Matt Huddleston

Matt completed his doctorate in climate modelling at the University of Cambridge, sponsored by the Met Office. He is now a principal consultant in climate change at the Met Office, communicating climate science to a variety of different customers.




The following text is a transcription of a career story collected by interview.

"My name is Matt Huddleston and I am Principal Consultant in Climate Change at the Met Office.

"Well, it involves a lot of climate science and communicating that climate science to a huge diversity of different customers. So in the business world, in the public world, in, er to NGOs to schools, to many different audiences. We provide weather not just for the UK, weather forecasts and insight into climate but for the whole globe.

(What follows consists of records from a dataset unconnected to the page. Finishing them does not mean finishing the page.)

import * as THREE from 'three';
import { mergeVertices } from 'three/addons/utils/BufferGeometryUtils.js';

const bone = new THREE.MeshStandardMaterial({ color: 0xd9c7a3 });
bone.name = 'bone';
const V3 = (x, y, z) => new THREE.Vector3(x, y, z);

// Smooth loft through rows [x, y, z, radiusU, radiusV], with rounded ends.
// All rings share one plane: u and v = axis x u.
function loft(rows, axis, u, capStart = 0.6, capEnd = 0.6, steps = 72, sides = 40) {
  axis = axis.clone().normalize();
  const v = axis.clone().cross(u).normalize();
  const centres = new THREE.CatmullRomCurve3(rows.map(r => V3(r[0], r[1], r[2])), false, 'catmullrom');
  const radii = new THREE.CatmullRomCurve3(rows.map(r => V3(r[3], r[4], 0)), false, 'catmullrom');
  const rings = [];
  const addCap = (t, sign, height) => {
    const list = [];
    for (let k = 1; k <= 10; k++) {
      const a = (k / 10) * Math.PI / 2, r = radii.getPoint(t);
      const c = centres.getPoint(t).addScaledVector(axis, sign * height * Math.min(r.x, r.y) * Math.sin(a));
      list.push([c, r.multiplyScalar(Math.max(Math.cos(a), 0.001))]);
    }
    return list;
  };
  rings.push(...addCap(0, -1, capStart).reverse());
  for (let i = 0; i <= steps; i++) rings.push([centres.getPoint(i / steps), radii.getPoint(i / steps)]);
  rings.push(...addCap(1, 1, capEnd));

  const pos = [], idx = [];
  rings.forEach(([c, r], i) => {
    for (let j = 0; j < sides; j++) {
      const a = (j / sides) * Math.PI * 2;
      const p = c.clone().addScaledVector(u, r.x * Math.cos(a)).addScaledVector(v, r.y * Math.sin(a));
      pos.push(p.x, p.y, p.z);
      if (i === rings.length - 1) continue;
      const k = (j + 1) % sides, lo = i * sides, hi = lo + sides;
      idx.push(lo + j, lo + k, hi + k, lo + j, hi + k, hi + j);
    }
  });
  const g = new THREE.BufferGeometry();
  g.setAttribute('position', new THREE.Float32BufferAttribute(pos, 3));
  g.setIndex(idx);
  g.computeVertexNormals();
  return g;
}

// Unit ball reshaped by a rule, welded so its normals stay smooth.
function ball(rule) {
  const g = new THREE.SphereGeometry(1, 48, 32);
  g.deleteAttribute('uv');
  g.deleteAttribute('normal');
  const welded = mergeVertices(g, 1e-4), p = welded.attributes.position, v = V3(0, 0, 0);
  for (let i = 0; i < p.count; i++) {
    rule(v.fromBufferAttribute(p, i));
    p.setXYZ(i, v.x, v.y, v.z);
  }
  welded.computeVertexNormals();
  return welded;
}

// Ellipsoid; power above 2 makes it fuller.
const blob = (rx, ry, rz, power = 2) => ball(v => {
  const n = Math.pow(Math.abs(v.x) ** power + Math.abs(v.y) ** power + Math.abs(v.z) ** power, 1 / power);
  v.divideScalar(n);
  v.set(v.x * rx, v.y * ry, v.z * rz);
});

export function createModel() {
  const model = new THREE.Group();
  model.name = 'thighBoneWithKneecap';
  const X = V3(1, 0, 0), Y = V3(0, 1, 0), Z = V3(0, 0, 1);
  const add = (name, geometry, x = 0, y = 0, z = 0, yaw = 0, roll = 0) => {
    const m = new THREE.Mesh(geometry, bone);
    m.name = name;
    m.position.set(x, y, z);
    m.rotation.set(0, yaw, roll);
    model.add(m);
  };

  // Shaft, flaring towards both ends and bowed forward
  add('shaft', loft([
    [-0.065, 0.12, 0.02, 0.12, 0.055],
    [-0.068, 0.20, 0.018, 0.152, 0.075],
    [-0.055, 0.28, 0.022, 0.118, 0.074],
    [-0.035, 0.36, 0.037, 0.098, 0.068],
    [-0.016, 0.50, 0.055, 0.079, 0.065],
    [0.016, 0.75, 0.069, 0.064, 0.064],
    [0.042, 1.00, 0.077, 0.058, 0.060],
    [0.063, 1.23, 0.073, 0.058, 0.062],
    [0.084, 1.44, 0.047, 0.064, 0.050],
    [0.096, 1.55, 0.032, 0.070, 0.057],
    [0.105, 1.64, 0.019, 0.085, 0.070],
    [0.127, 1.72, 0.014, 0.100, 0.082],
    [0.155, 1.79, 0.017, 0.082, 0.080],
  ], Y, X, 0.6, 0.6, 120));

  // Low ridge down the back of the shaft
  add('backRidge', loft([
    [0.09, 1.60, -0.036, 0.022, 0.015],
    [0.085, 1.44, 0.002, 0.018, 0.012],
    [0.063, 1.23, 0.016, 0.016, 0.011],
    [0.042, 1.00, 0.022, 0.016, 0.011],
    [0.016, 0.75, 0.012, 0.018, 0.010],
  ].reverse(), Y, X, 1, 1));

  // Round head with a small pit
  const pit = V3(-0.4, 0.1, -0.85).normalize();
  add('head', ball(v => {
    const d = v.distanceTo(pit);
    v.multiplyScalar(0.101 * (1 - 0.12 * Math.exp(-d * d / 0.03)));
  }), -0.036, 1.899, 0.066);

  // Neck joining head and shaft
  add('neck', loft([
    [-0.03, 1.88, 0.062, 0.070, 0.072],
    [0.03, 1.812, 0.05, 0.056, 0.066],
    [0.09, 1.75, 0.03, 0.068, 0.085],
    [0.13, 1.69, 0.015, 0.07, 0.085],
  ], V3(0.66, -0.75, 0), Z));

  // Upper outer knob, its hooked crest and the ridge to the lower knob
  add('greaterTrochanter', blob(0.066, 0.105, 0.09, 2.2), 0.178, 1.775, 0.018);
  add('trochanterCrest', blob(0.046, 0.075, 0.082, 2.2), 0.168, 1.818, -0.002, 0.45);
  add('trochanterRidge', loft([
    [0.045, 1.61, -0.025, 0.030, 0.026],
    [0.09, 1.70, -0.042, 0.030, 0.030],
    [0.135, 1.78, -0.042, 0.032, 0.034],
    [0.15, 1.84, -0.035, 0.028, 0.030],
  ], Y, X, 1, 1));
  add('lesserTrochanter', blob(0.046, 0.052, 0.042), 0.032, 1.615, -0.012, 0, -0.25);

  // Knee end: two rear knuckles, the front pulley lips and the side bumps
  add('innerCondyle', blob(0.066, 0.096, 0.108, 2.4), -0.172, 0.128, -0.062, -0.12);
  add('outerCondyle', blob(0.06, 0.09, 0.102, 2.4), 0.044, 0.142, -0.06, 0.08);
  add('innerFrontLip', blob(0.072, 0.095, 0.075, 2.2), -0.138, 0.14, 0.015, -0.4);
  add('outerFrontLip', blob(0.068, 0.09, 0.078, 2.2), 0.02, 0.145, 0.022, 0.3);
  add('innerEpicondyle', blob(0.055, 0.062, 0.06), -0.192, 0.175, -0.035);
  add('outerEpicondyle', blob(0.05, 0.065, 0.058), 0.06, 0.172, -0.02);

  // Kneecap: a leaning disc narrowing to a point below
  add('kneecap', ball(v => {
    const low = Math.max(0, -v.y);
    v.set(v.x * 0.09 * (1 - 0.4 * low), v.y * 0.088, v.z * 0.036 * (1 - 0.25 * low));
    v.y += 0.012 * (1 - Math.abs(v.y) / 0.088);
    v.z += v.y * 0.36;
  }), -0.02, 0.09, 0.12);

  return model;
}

"I got a PhD at Cambridge studying climate modelling. It was a case award, which means the Met Office sponsored, they gave me a bit of extra money to do the PhD ‘cause they were interested in the modelling work that I was doing, to include in their future climate models. So, it's good to have PhDs where they're linked to industry in some way, or linked to a purpose, because then you perhaps get more relevance to the work. It can, you don't get second year blues so much ‘cause you can really see why you are doing what you are doing.

"Well erm there wasn't money in polar research and there was little understanding of the impacts of climate change in the polar regions during the '90s and so there were very small amounts of research going on in that field, so I had to change direction a bit, so I moved into forecasting El Niño's and forecasting big changes in the climate over the coming seasons.

"The ability to take very disparate and a wide range of information and link it together and when you write your PhD thesis you, you have to link hundreds and hundreds of papers together to write those conclusions. And then that drives a certain intellectual process or rigour that you don't forget.

"The papers you forget, and all that stuff, but the process is, is invaluable and that means today hopefully I am able to take on a broader diversity of information and, and, and link it together in that way. Nowadays in the information age, that is the main challenge. Many physicists end up in the city earning you know enormous salaries in the big financial institutions or they end up helping er NGOs, charities and the such-like, developing communication strategies and things like that. So there's a huge broad er.. capability from understanding some of the fundamental subjects.

"I didn't really see my future as a pure academic and if you start doing a postdoc you start to move in that direction. And for me, I thought my role was more in applied science. Not necessarily in purely commercial areas and the Met Office suits me down to the ground ‘cause we're a nice mix – some wonderful academic research and with hundreds of PhD scientists working together – but then applying that science is, is a great joy and interest. That sort of experience in research can give you a great thirst for knowledge and really relate what you are doing back to the outer world.

"So you can come back into business or in, into education, to schools, into any sort of aspect of life and communicate with much more, erm, vitality than people who're just stuck in an office. So if you have the chance to get out there and do stuff when you are younger in a research programme or something like that it's something that will benefit you for years and years after, even if the connections are not immediately obvious. In the future I can see more and more companies needing advice and er as a role then that's gonna be something that's gonna be important, in enabling not just operational people on a day to day business to manage their jobs but to enable erm the shareholders, the directors in a business, the executive in a business to make the decisions about what the impact of weather and climate will be in the future."